Beyond writing, formatting, whatever else, lies the Holy Grail of Gimme A Break:The movie that I've seen before. Many times before.Did you really think changing some character names and moving around a scene or two is viable in terms of creating a new script!????
I'm not talking about a familiar theme, or even a movie along the lines of something that's already out there. I'm talking, 'I've seen this EXACT movie'. Every scene, every character...it's deja vu all over my screen.
It's the difference between handing me a rip-off of The Matrix, and handing me the screenplay of The Matrix, with a few character names changed, and maybe a line of dialogue altered here or there.Strangely enough, rather than pulling from some obscure foreign film that may have died due to marketing weaknesses, these screenplays seem interested in stealing 'movie of the week' biopics from the 1980's. The story wasn't strong enough to translate to the big screen then; why do you think that has changed??? (Sorry for the multiple question marks - it seems more polite than shouting.)
I guess I can't knock someone for trying a theme that worked in the past (note: every screenplay follows a certain formula, it has to do with the filler whether the movie tastes like an eclair, pasty, or toilet.)But I cannot fathom why someone would take a mediocre script, with barely any conflict, a shadow of characterization, a lack of all things that make a movie great, and then try and submit THAT as their own work.Perhaps, because it might be less recognizable than a blockbuster? I dunno. It wasn't good then, and it ain't good now.

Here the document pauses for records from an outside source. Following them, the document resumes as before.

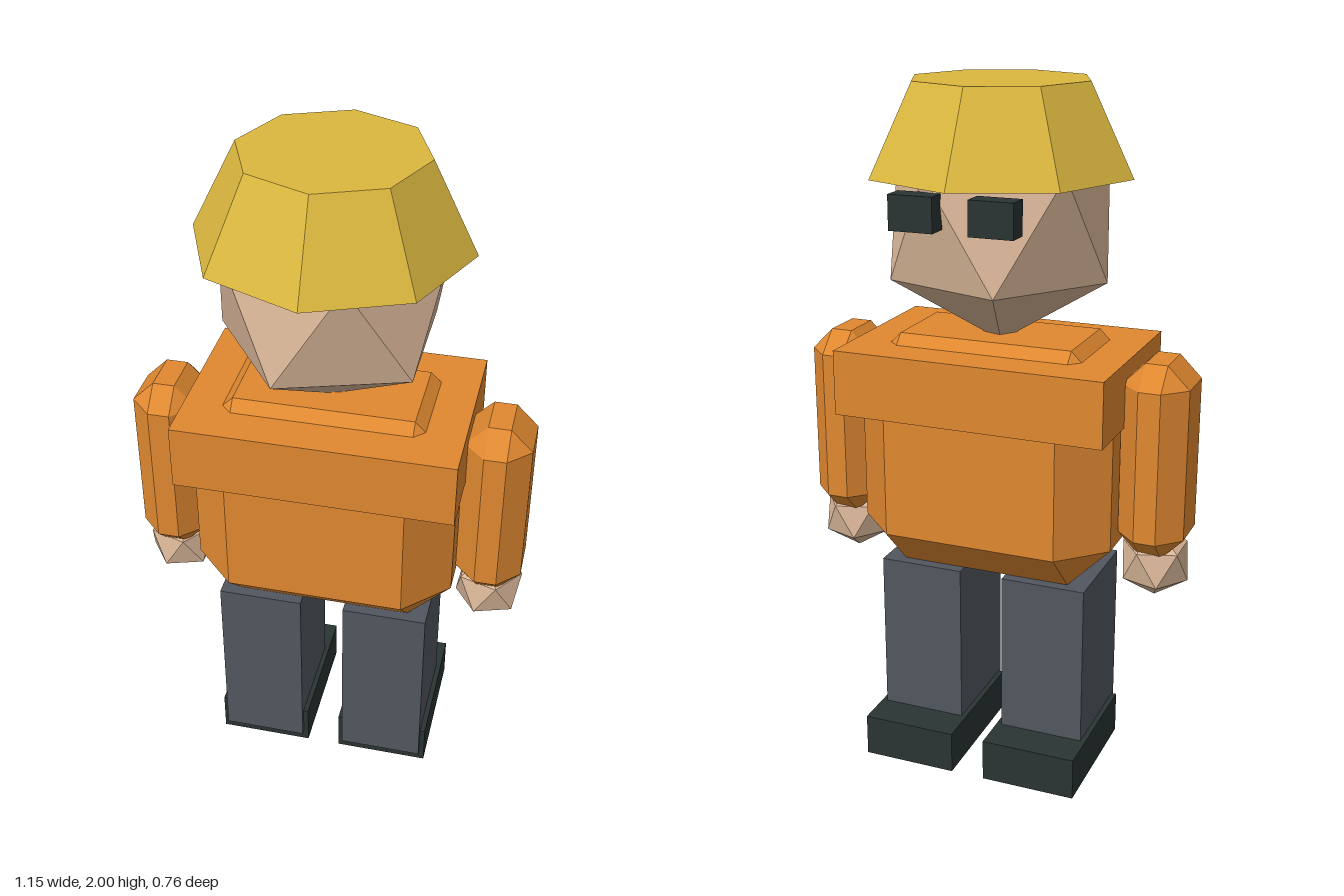
import * as THREE from 'three';
import { ConvexGeometry } from 'three/addons/geometries/ConvexGeometry.js';

const material = (name, color) => {
  const m = new THREE.MeshStandardMaterial({ color, flatShading: true });
  m.name = name;
  return m;
};

// Box given by its lower and upper corners
function boxBetween([x0, y0, z0], [x1, y1, z1]) {
  return new THREE.BoxGeometry(x1 - x0, y1 - y0, z1 - z0)
    .translate((x0 + x1) / 2, (y0 + y1) / 2, (z0 + z1) / 2);
}

// Box of half sizes h with every edge cut by one flat bevel b
function chamferBox([hx, hy, hz], b) {
  const points = [];
  for (const sx of [-1, 1]) for (const sy of [-1, 1]) for (const sz of [-1, 1]) {
    points.push(
      new THREE.Vector3(sx * hx, sy * (hy - b), sz * (hz - b)),
      new THREE.Vector3(sx * (hx - b), sy * hy, sz * (hz - b)),
      new THREE.Vector3(sx * (hx - b), sy * (hy - b), sz * hz));
  }
  return new ConvexGeometry(points);
}

// Icosahedron standing on one of its corners
function uprightIcosahedron(radius) {
  return new THREE.IcosahedronGeometry(radius, 0).rotateZ(-Math.atan(2 / (1 + Math.sqrt(5))));
}

export function createModel() {
  const model = new THREE.Group();
  model.name = 'worker';
  const skin = material('skin', 0xdab799);
  const orange = material('orange jacket', 0xe08830);
  const yellow = material('yellow helmet', 0xdcb83f);
  const grey = material('grey trousers', 0x52565f);
  const dark = material('dark boots and eyes', 0x2a3433);

  const add = (name, geometry, mat, x = 0, y = 0, z = 0) => {
    const mesh = new THREE.Mesh(geometry, mat);
    mesh.name = name;
    mesh.position.set(x, y, z);
    model.add(mesh);
  };

  // Head and helmet
  add('head', uprightIcosahedron(0.35), skin, 0, 1.622, 0);
  add('helmet', new THREE.CylinderGeometry(0.255, 0.38, 0.25, 8), yellow, 0, 1.875, 0);

  // Torso and shoulder yoke
  add('torso', chamferBox([0.38, 0.3475, 0.25], 0.125), orange, 0, 0.9525, 0);
  add('shoulderYoke', boxBetween([-0.395, 1.083, -0.27], [0.395, 1.27, 0.27]), orange);

  // Paired parts
  for (const [side, s] of [['left', 1], ['right', -1]]) {
    add(side + 'Arm', chamferBox([0.095, 0.2825, 0.127], 0.0635), orange, s * 0.477, 0.9875, 0);
    add(side + 'Hand', uprightIcosahedron(0.108), skin, s * 0.477, 0.67, 0);
    add(side + 'Leg', new THREE.BoxGeometry(0.25, 0.57, 0.316), grey, s * 0.19, 0.32, 0);
    add(side + 'Boot', new THREE.BoxGeometry(0.28, 0.125, 0.41), dark, s * 0.19, 0.0625, -0.063);
    add(side + 'Eye', new THREE.BoxGeometry(0.125, 0.095, 0.063), dark, s * 0.112, 1.685, -0.317);
  }
  return model;
}
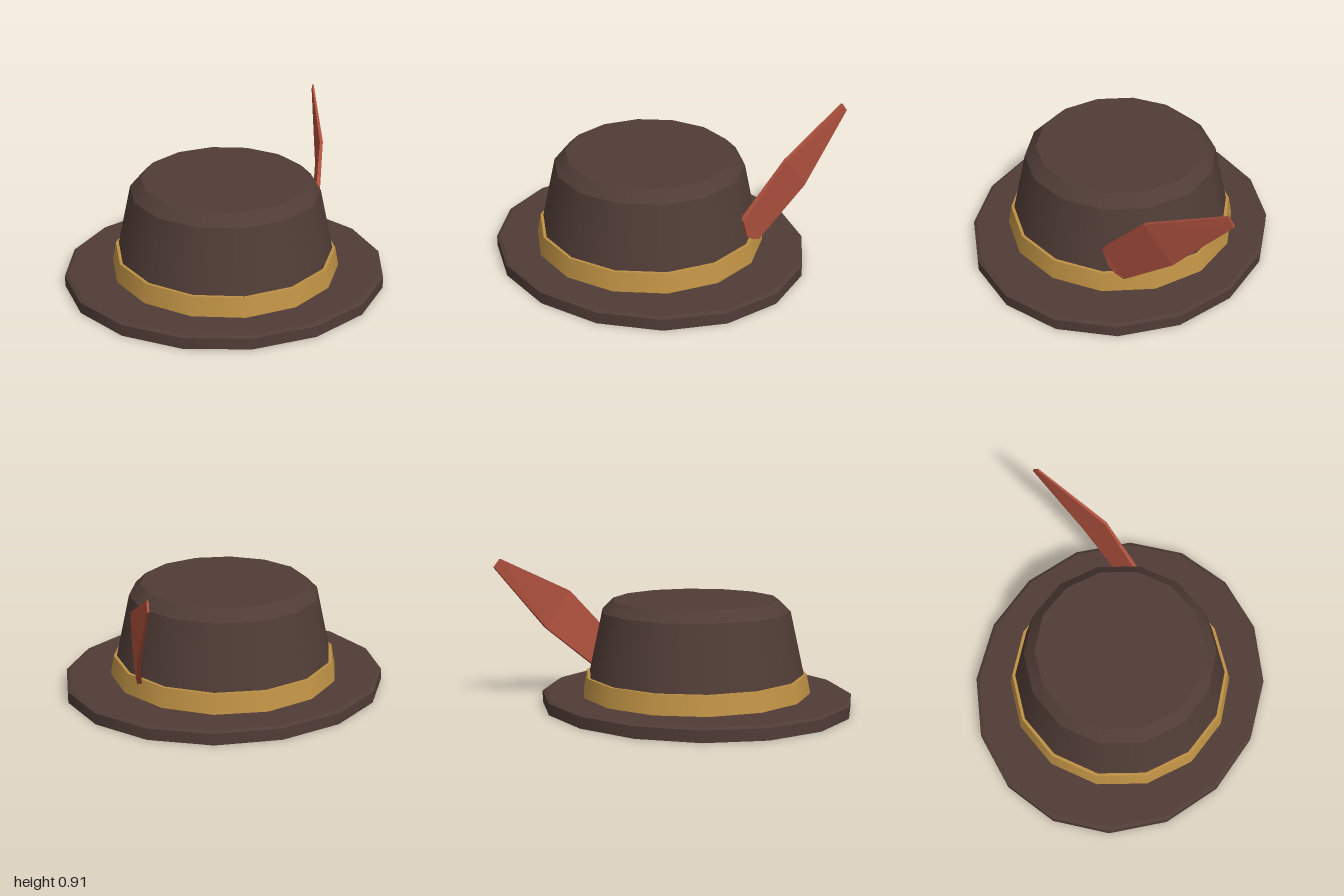
import * as THREE from 'three';

export function createModel() {
  const hat = new THREE.Group();
  hat.name = 'featheredHat';

  const material = (name, color) => {
    const m = new THREE.MeshStandardMaterial({ color });
    m.name = name;
    return m;
  };
  const felt = material('brown felt', 0x503c36);
  const gold = material('gold band', 0xbe9144);
  const red = material('red feather', 0xad503d);

  // Tapered ring or disc between two heights, smooth around, sharp at its rims
  const centreZ = 0.014;
  const tier = (name, mat, sides, rBottom, rTop, y0, y1, open, zScale = 1) => {
    const geo = new THREE.CylinderGeometry(rTop, rBottom, y1 - y0, sides, 1, open);
    const mesh = new THREE.Mesh(geo, mat);
    mesh.name = name;
    mesh.position.set(0, (y0 + y1) / 2, centreZ);
    mesh.scale.z = zScale;
    hat.add(mesh);
  };

  // Brim: slightly oval plate with a narrow bevel on top
  tier('brim', felt, 16, 1, 1, 0, 0.07, false, 0.918);
  tier('brimBevel', felt, 16, 1, 0.978, 0.07, 0.082, false, 0.918);

  // Crown: sloping wall and bevelled flat top
  tier('crownWall', felt, 14, 0.694, 0.582, 0.08, 0.588, true);
  tier('crownTop', felt, 14, 0.582, 0.513, 0.588, 0.655, false);

  // Band around the foot of the crown
  tier('band', gold, 14, 0.709, 0.686, 0.08, 0.2, false);

  // Feather: flat bent blade, each section [x, y, z] of its upper and lower edge, and thickness
  const sections = [
    [[0.622, 0.235, -0.165], [0.628, 0.2, -0.21], 0.026],
    [[0.618, 0.35, -0.125], [0.634, 0.18, -0.265], 0.028],
    [[0.708, 0.68, -0.41], [0.727, 0.46, -0.587], 0.02],
    [[0.761, 0.91, -0.89], [0.77, 0.86, -0.93], 0.012],
  ];
  const points = [];
  const index = [];
  sections.forEach(([up, low, t]) => {
    points.push(up[0] - t / 2, up[1], up[2], up[0] + t / 2, up[1], up[2]);
    points.push(low[0] + t / 2, low[1], low[2], low[0] - t / 2, low[1], low[2]);
  });
  for (let s = 0; s < sections.length - 1; s++) {
    for (let i = 0; i < 4; i++) {
      const a = s * 4 + i, b = s * 4 + (i + 1) % 4;
      index.push(a, b, b + 4, a, b + 4, a + 4);
    }
  }
  const end = (sections.length - 1) * 4;
  index.push(0, 3, 2, 0, 2, 1, end, end + 1, end + 2, end, end + 2, end + 3);

  const indexed = new THREE.BufferGeometry();
  indexed.setAttribute('position', new THREE.Float32BufferAttribute(points, 3));
  indexed.setIndex(index);
  const blade = indexed.toNonIndexed();
  blade.computeVertexNormals();
  const feather = new THREE.Mesh(blade, red);
  feather.name = 'feather';
  hat.add(feather);

  return hat;
}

Please, write your own work. Whether it's good or rough, at least it will be your own. You own it, take pride in the fact that it's yours. The rest will come with time and practice. Only lazy bastards steal other people's work. Only slime claims it as their own.